* _Directions_
The answer consists only of the lines from the beginning of the listing below to the line holding "m.diffuse_color = (*lin, 1)", inclusive, with every picture removed.

BEGIN Available records

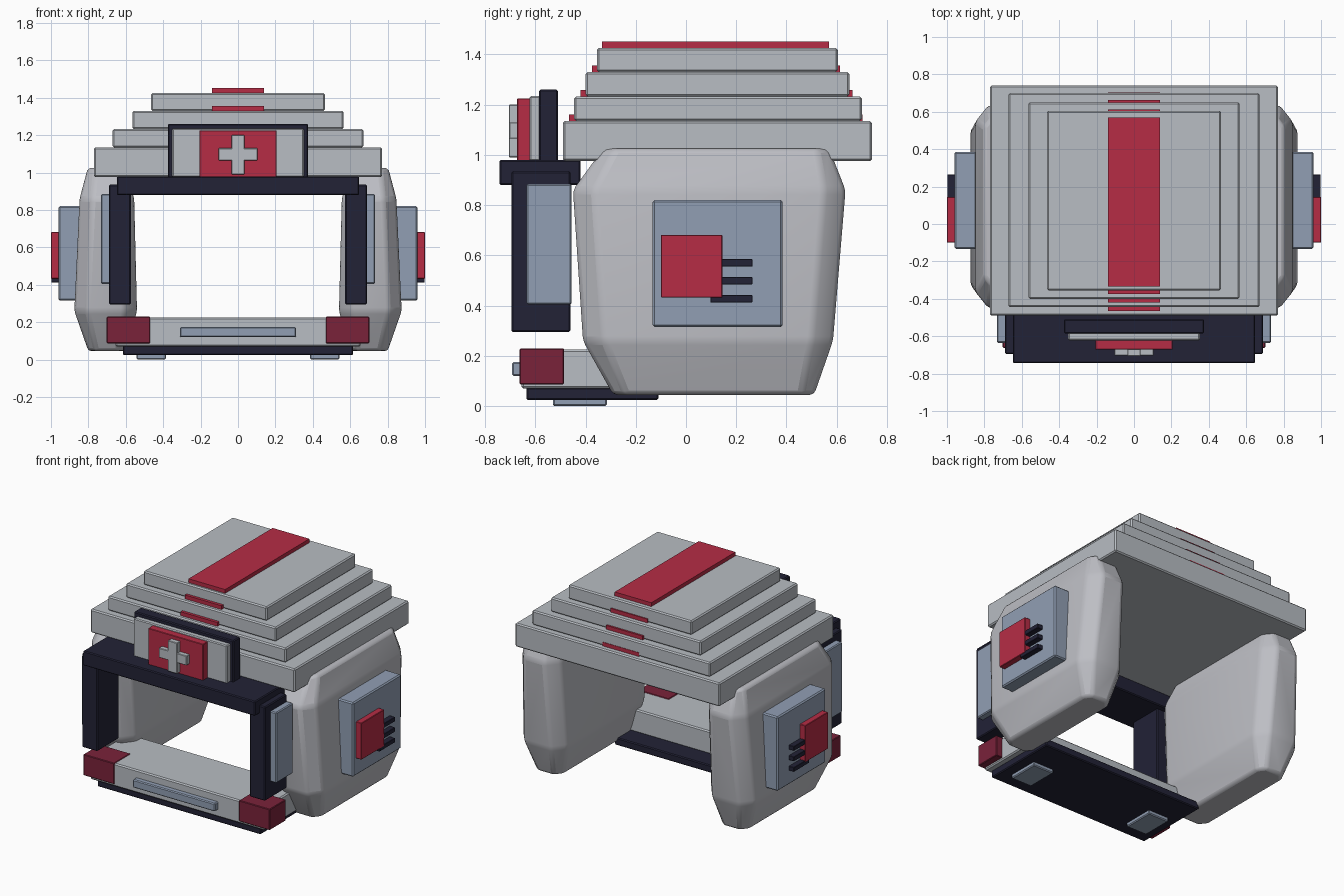
import bpy, bmesh

if "Cube" in bpy.data.objects:
    bpy.data.objects.remove(bpy.data.objects["Cube"])


def material(name, rgb):
    """Flat colour given as sRGB 0-255, stored as linear."""
    lin = [(c / 255 / 12.92) if c < 11 else ((c / 255 + 0.055) / 1.055) ** 2.4 for c in rgb]
    m = bpy.data.materials.new(name)
    m.diffuse_color = (*lin, 1)
    m.use_nodes = True
    m.node_tree.nodes["Principled BSDF"].inputs["Base Color"].default_value = m.diffuse_color
    return m


GREY = material("light_grey", (184, 189, 195))
SHELL = material("shell_grey", (189, 190, 196))
RED = material("red", (182, 44, 69))
MAROON = material("dark_red", (122, 34, 58))
NAVY = material("navy", (34, 34, 54))
BLUE = material("blue_grey", (145, 159, 180))


def finish(bm, name, mat, bevel, segments=1):
    bmesh.ops.recalc_face_normals(bm, faces=bm.faces)
    me = bpy.data.meshes.new(name)
    bm.to_mesh(me)
    bm.free()
    me.materials.append(mat)
    ob = bpy.data.objects.new(name, me)
    bpy.context.collection.objects.link(ob)
    if bevel:
        mod = ob.modifiers.new("Bevel", 'BEVEL')
        mod.width = bevel
        mod.segments = segments
        mod.limit_method = 'ANGLE'
        mod.angle_limit = 0.2
    return ob


def box(name, mat, x, y, z, bevel=0.006):
    """Box from (min, max) ranges."""
    bm = bmesh.new()
    bmesh.ops.create_cube(bm, size=1)
    for v in bm.verts:
        v.co = [(r[0] + r[1]) / 2 + c * (r[1] - r[0]) for r, c in zip((x, y, z), v.co)]
    return finish(bm, name, mat, bevel)


def pair(name, mat, x, y, z, bevel=0.006):
    """Mirrored left and right boxes."""
    box(name + "_right", mat, x, y, z, bevel)
    box(name + "_left", mat, (-x[1], -x[0]), y, z, bevel)


def shell(name, side):
    """Tapered side block lofted through chamfered sections."""
    sections = [(.60, .80, -.29, .51, .045, .05), (.54, .875, -.41, .585, .26, .085),
                (.555, .847, -.45, .635, .86, .085), (.60, .803, -.33, .57, 1.025, .05)]
    bm = bmesh.new()
    rings = []
    for x0, x1, y0, y1, z, c in sections:
        cx = c * 0.8
        pts = [(x0 + cx, y0), (x1 - cx, y0), (x1, y0 + c), (x1, y1 - c),
               (x1 - cx, y1), (x0 + cx, y1), (x0, y1 - c), (x0, y0 + c)]
        rings.append([bm.verts.new((side * px, py, z)) for px, py in pts])
    for a, b in zip(rings, rings[1:]):
        for i in range(8):
            j = (i + 1) % 8
            bm.faces.new((a[i], a[j], b[j], b[i]))
    bm.faces.new(rings[0])
    bm.faces.new(rings[-1])
    ob = finish(bm, name, SHELL, 0.018, 2)
    bpy.ops.object.select_all(action='DESELECT')
    ob.select_set(True)
    bpy.context.view_layer.objects.active = ob
    bpy.ops.object.shade_smooth_by_angle(angle=0.45)


# Side walls
shell("side_wall_right", 1)
shell("side_wall_left", -1)

# Stepped roof with a red stripe on every tier
tiers = [(.77, -.49, .74, .975, 1.135), (.67, -.445, .70, 1.135, 1.233),
         (.565, -.40, .65, 1.233, 1.33), (.465, -.355, .605, 1.33, 1.425)]
for i, (w, y0, y1, z0, z1) in enumerate(tiers):
    box(f"roof_tier_{i + 1}", GREY, (-w, w), (y0, y1), (z0, z1), 0.008)
    inset = 0.025 if i < 3 else 0.02
    back = y1 - (0.037 if i < 3 else 0.035)
    box(f"roof_stripe_{i + 1}", RED, (-.138, .138), (y0 + inset, back), (z1 - .01, z1 + .026), 0)

# Doorway frame
box("lintel", NAVY, (-.648, .648), (-.743, -.42), (.88, .98))
pair("door_post", NAVY, (.573, .69), (-.695, -.46), (.295, .935))
pair("post_panel", BLUE, (.66, .733), (-.635, -.455), (.405, .885))

# Sign above the doorway
box("sign_backing", NAVY, (-.375, .375), (-.585, -.51), (.97, 1.26))
box("sign_board", GREY, (-.352, .352), (-.622, -.58), (.975, 1.235))
box("sign_panel", RED, (-.207, .207), (-.672, -.62), (.975, 1.225), 0.003)
box("cross_upright", GREY, (-.035, .035), (-.705, -.668), (.99, 1.2), 0.003)
box("cross_arm", GREY, (-.105, .105), (-.704, -.668), (1.065, 1.13), 0.003)

# Front step, corner blocks, base and feet
box("step", GREY, (-.655, .655), (-.655, -.25), (.07, .226), 0.008)
pair("step_corner", MAROON, (.47, .702), (-.662, -.485), (.087, .23), 0.004)
box("step_bar", BLUE, (-.31, .31), (-.692, -.65), (.12, .175))
box("base_plate", NAVY, (-.615, .615), (-.635, -.11), (.024, .075))
pair("foot", BLUE, (.385, .542), (-.53, -.315), (0, .03))

# Panels on the outer walls with red block and vents
pair("wall_panel", BLUE, (.82, .96), (-.133, .385), (.315, .82), 0.008)
pair("wall_badge", RED, (.95, 1.0), (-.1, .145), (.432, .682), 0.003)
for i, z in enumerate((.412, .484, .555)):
    pair(f"vent_{i + 1}", NAVY, (.95, .998), (.098, .264), (z, z + .03), 0.002)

END Available records

* _Result for this task_
import bpy, bmesh

if "Cube" in bpy.data.objects:
    bpy.data.objects.remove(bpy.data.objects["Cube"])


def material(name, rgb):
    """Flat colour given as sRGB 0-255, stored as linear."""
    lin = [(c / 255 / 12.92) if c < 11 else ((c / 255 + 0.055) / 1.055) ** 2.4 for c in rgb]
    m = bpy.data.materials.new(name)
    m.diffuse_color = (*lin, 1)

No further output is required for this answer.